Work required>
Count the lines in the material below that contain the word "half" and give the number alone.

Task inputs>
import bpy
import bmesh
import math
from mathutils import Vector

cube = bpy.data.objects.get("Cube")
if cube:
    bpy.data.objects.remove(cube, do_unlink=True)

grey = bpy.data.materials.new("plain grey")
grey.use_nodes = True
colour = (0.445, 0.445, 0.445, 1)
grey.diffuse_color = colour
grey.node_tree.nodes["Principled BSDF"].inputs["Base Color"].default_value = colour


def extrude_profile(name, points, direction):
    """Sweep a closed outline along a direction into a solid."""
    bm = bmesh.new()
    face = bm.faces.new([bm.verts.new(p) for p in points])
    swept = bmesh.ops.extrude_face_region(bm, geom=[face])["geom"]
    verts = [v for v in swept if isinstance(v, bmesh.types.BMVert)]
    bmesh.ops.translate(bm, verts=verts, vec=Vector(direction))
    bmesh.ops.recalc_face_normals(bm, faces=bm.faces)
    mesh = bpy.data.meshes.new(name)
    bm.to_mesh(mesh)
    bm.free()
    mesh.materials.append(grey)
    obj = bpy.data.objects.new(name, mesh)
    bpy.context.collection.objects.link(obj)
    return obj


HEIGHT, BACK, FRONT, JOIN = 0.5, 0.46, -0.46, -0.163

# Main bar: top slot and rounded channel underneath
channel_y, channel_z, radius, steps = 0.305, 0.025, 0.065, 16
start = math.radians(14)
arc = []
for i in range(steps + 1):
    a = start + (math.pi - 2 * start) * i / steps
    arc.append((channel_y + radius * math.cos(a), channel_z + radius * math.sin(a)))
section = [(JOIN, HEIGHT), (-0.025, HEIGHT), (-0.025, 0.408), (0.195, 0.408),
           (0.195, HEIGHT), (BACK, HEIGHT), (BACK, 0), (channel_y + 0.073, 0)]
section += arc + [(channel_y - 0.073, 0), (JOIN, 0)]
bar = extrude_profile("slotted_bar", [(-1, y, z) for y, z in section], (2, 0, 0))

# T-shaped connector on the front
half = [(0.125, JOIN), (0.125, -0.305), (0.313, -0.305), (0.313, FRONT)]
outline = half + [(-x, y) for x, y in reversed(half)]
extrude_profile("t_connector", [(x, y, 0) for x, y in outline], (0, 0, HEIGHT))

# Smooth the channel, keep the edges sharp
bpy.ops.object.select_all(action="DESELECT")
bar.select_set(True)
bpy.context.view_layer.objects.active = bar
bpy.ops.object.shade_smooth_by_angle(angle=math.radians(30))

Response below>
2